Write out only the opening lines of the entries, through the line with "# Outer outline, clockwise: x, y, height".

┌──

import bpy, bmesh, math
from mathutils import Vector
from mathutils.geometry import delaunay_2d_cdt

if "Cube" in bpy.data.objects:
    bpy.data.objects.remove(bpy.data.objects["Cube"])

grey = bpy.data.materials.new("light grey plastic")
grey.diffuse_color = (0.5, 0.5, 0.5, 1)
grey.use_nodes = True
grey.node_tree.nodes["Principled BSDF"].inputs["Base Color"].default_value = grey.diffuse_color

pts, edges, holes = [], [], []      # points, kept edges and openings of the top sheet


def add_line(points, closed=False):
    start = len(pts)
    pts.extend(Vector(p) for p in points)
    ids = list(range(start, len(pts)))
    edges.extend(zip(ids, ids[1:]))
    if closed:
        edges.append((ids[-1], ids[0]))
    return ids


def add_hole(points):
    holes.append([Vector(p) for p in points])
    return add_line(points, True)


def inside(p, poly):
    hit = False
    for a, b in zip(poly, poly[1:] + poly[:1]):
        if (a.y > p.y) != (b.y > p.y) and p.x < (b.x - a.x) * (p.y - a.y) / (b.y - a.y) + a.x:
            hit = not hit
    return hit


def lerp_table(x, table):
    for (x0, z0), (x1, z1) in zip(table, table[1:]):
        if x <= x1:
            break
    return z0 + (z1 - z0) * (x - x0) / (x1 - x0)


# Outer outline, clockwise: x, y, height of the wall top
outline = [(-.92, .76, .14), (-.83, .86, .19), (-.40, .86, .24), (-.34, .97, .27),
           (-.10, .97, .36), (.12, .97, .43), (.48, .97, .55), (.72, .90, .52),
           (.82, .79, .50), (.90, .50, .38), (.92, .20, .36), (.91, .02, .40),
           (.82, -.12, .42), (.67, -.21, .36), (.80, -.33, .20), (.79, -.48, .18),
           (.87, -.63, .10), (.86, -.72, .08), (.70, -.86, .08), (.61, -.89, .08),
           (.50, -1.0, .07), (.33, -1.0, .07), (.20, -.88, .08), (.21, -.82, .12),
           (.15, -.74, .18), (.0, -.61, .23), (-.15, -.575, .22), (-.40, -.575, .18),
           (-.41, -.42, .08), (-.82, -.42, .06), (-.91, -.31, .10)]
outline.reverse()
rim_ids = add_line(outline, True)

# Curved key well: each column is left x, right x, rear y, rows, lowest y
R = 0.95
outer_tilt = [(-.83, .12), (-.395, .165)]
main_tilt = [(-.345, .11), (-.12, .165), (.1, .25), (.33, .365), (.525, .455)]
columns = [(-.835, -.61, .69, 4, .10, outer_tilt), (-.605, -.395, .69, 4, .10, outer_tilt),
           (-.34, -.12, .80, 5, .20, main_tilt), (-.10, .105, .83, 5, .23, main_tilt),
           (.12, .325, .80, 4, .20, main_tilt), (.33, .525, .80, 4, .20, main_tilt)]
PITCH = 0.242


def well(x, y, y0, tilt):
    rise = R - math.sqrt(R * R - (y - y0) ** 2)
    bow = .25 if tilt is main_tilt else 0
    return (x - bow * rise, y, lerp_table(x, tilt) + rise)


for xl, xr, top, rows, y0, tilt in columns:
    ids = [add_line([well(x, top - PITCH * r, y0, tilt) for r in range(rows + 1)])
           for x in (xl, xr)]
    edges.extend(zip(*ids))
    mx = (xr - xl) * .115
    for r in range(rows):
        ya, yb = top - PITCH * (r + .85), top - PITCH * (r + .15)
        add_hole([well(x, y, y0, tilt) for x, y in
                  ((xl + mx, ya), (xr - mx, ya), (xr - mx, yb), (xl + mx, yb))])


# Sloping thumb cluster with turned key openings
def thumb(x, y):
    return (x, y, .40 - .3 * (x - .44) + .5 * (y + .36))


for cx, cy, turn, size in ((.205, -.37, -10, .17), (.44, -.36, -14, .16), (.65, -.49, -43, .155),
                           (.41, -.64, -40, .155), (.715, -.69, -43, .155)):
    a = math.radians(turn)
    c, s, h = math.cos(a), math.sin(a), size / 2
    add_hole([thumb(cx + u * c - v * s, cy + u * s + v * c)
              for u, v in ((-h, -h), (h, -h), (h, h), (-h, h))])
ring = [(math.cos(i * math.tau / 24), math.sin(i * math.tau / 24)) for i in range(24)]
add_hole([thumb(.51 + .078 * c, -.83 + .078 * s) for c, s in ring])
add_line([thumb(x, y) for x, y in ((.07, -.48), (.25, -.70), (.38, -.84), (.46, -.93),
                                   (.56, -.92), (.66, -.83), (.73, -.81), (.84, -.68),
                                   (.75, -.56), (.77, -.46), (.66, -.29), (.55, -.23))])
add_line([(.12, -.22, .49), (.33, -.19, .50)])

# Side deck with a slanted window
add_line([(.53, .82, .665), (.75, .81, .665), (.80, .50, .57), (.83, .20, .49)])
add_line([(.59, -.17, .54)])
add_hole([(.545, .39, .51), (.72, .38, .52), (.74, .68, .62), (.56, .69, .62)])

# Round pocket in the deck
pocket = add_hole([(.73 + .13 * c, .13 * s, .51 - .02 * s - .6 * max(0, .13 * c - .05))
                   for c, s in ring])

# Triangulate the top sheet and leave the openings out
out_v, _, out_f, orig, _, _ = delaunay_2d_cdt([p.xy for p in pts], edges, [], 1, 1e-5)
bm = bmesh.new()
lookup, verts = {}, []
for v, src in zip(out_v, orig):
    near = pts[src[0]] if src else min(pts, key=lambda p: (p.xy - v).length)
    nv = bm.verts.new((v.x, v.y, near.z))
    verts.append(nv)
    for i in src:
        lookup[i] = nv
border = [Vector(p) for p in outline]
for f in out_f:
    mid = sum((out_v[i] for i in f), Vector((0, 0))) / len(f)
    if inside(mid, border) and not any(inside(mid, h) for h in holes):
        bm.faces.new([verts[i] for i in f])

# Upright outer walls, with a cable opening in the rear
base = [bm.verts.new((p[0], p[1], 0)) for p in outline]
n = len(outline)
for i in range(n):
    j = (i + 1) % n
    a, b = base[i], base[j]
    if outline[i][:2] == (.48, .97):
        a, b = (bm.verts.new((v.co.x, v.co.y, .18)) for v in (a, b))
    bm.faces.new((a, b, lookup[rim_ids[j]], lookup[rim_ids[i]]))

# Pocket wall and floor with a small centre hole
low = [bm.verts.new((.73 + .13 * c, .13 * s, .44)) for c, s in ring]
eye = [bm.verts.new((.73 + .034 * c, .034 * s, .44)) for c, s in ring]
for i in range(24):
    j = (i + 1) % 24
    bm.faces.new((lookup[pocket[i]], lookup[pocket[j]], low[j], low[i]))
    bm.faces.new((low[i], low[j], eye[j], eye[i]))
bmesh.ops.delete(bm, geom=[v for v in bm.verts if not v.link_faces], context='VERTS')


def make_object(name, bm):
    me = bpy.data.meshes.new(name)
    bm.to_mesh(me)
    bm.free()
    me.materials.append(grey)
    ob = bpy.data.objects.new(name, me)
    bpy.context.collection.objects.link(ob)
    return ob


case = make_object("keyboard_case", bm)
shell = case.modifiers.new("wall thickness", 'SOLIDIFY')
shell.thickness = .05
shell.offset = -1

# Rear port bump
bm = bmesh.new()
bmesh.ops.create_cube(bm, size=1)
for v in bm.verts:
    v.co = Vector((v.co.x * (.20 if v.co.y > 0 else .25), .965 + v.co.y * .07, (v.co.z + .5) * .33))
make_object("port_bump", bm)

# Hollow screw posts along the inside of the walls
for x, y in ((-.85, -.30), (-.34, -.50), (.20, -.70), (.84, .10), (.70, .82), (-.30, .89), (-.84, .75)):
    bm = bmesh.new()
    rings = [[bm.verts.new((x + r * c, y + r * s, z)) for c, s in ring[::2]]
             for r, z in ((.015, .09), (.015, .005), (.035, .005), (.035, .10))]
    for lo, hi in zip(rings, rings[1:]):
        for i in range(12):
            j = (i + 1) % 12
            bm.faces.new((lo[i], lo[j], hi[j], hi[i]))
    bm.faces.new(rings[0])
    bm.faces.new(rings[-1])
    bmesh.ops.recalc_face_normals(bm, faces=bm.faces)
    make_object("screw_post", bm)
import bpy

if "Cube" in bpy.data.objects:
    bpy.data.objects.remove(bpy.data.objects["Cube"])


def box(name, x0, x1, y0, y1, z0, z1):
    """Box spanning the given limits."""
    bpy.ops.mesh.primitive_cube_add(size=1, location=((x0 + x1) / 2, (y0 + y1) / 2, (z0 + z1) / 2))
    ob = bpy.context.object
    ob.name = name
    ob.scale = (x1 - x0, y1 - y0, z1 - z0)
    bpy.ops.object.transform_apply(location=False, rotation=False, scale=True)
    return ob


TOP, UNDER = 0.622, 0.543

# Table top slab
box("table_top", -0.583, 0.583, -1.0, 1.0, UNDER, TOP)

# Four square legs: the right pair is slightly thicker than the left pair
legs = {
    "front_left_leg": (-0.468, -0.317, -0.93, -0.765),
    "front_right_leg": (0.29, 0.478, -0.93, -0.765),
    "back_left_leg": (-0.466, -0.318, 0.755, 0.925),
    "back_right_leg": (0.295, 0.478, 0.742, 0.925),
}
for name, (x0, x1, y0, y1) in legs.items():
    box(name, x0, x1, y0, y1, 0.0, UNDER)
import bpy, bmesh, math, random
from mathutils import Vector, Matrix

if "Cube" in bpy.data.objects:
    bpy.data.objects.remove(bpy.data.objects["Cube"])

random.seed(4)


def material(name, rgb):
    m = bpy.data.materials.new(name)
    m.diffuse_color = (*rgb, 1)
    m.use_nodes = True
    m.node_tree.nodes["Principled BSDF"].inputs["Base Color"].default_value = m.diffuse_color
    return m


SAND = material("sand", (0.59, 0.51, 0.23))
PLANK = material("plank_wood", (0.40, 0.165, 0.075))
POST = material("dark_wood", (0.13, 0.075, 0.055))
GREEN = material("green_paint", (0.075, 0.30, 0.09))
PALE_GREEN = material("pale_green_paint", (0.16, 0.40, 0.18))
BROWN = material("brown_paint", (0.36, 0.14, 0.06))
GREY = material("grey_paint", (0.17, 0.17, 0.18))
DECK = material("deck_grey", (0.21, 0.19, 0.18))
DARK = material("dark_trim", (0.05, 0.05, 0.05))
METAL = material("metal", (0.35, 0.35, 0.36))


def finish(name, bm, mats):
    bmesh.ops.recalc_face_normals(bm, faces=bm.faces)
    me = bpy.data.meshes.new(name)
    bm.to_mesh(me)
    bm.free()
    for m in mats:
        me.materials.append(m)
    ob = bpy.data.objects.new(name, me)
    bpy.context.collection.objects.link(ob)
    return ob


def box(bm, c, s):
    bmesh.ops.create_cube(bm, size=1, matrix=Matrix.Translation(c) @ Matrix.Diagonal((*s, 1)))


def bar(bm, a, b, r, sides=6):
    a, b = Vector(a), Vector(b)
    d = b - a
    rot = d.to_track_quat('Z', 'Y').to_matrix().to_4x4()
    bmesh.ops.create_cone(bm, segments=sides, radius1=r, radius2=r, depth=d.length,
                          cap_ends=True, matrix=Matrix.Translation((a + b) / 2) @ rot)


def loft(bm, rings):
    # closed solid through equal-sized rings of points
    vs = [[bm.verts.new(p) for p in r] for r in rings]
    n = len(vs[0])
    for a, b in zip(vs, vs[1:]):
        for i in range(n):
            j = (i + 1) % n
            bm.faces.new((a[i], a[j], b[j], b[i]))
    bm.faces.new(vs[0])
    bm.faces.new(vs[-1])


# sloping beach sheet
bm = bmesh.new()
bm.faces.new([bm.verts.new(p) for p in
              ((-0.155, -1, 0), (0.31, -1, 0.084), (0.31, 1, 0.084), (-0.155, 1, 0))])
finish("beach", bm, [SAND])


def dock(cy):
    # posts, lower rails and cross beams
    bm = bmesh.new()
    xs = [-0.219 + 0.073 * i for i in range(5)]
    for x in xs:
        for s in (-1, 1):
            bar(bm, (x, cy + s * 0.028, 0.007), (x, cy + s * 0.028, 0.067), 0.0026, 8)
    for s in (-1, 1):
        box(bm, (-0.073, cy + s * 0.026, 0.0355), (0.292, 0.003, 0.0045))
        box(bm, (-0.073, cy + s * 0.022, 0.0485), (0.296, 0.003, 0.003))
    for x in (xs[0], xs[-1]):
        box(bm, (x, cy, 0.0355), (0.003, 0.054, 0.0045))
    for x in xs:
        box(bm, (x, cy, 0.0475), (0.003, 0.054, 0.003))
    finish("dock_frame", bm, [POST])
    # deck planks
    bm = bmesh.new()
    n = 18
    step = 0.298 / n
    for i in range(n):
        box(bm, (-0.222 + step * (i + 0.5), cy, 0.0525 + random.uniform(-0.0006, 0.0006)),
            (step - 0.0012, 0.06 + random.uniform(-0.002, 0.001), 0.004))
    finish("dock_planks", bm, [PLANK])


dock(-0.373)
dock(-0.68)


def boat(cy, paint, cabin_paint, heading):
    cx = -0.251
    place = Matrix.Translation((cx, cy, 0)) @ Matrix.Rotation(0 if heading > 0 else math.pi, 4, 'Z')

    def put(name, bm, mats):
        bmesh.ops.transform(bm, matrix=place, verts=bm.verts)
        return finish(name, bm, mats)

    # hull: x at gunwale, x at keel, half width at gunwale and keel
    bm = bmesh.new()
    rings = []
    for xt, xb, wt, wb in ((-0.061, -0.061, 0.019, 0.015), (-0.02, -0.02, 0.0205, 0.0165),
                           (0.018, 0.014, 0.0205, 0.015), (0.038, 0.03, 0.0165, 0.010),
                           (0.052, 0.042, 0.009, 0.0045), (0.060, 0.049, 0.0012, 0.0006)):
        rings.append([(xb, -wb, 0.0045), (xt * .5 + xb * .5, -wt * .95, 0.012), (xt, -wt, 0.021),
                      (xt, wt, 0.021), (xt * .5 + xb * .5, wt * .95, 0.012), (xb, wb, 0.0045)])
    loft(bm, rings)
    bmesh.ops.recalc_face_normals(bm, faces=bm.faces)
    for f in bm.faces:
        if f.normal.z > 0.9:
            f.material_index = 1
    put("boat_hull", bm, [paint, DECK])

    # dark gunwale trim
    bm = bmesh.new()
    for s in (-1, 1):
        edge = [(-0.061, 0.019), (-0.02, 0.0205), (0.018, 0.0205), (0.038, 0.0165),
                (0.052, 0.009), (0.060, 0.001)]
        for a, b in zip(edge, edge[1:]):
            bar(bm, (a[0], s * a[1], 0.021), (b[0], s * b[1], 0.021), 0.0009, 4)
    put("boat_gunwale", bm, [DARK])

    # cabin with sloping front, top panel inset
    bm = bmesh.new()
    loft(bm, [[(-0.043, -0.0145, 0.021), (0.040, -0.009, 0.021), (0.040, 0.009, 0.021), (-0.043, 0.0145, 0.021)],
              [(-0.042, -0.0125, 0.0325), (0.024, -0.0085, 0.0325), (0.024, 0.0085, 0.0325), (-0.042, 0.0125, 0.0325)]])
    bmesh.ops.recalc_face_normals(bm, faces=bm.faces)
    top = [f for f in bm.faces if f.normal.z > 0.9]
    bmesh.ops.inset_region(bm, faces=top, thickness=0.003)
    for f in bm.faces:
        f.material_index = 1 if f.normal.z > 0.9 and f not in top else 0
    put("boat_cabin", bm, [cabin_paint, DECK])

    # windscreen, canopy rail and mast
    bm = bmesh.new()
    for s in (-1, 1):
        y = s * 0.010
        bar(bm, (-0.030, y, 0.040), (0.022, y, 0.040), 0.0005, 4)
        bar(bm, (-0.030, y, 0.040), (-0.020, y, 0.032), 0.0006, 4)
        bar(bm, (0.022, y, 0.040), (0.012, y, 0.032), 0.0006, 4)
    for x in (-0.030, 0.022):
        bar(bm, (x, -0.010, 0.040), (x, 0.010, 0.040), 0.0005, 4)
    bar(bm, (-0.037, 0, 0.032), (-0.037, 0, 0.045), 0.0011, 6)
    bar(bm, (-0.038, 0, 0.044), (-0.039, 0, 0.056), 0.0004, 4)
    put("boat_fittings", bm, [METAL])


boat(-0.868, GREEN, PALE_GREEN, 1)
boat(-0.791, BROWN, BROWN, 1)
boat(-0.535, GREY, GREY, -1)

└──

ANSWER:
import bpy, bmesh, math
from mathutils import Vector
from mathutils.geometry import delaunay_2d_cdt

if "Cube" in bpy.data.objects:
    bpy.data.objects.remove(bpy.data.objects["Cube"])

grey = bpy.data.materials.new("light grey plastic")
grey.diffuse_color = (0.5, 0.5, 0.5, 1)
grey.use_nodes = True
grey.node_tree.nodes["Principled BSDF"].inputs["Base Color"].default_value = grey.diffuse_color

pts, edges, holes = [], [], []      # points, kept edges and openings of the top sheet


def add_line(points, closed=False):
    start = len(pts)
    pts.extend(Vector(p) for p in points)
    ids = list(range(start, len(pts)))
    edges.extend(zip(ids, ids[1:]))
    if closed:
        edges.append((ids[-1], ids[0]))
    return ids


def add_hole(points):
    holes.append([Vector(p) for p in points])
    return add_line(points, True)


def inside(p, poly):
    hit = False
    for a, b in zip(poly, poly[1:] + poly[:1]):
        if (a.y > p.y) != (b.y > p.y) and p.x < (b.x - a.x) * (p.y - a.y) / (b.y - a.y) + a.x:
            hit = not hit
    return hit


def lerp_table(x, table):
    for (x0, z0), (x1, z1) in zip(table, table[1:]):
        if x <= x1:
            break
    return z0 + (z1 - z0) * (x - x0) / (x1 - x0)


# Outer outline, clockwise: x, y, height of the wall top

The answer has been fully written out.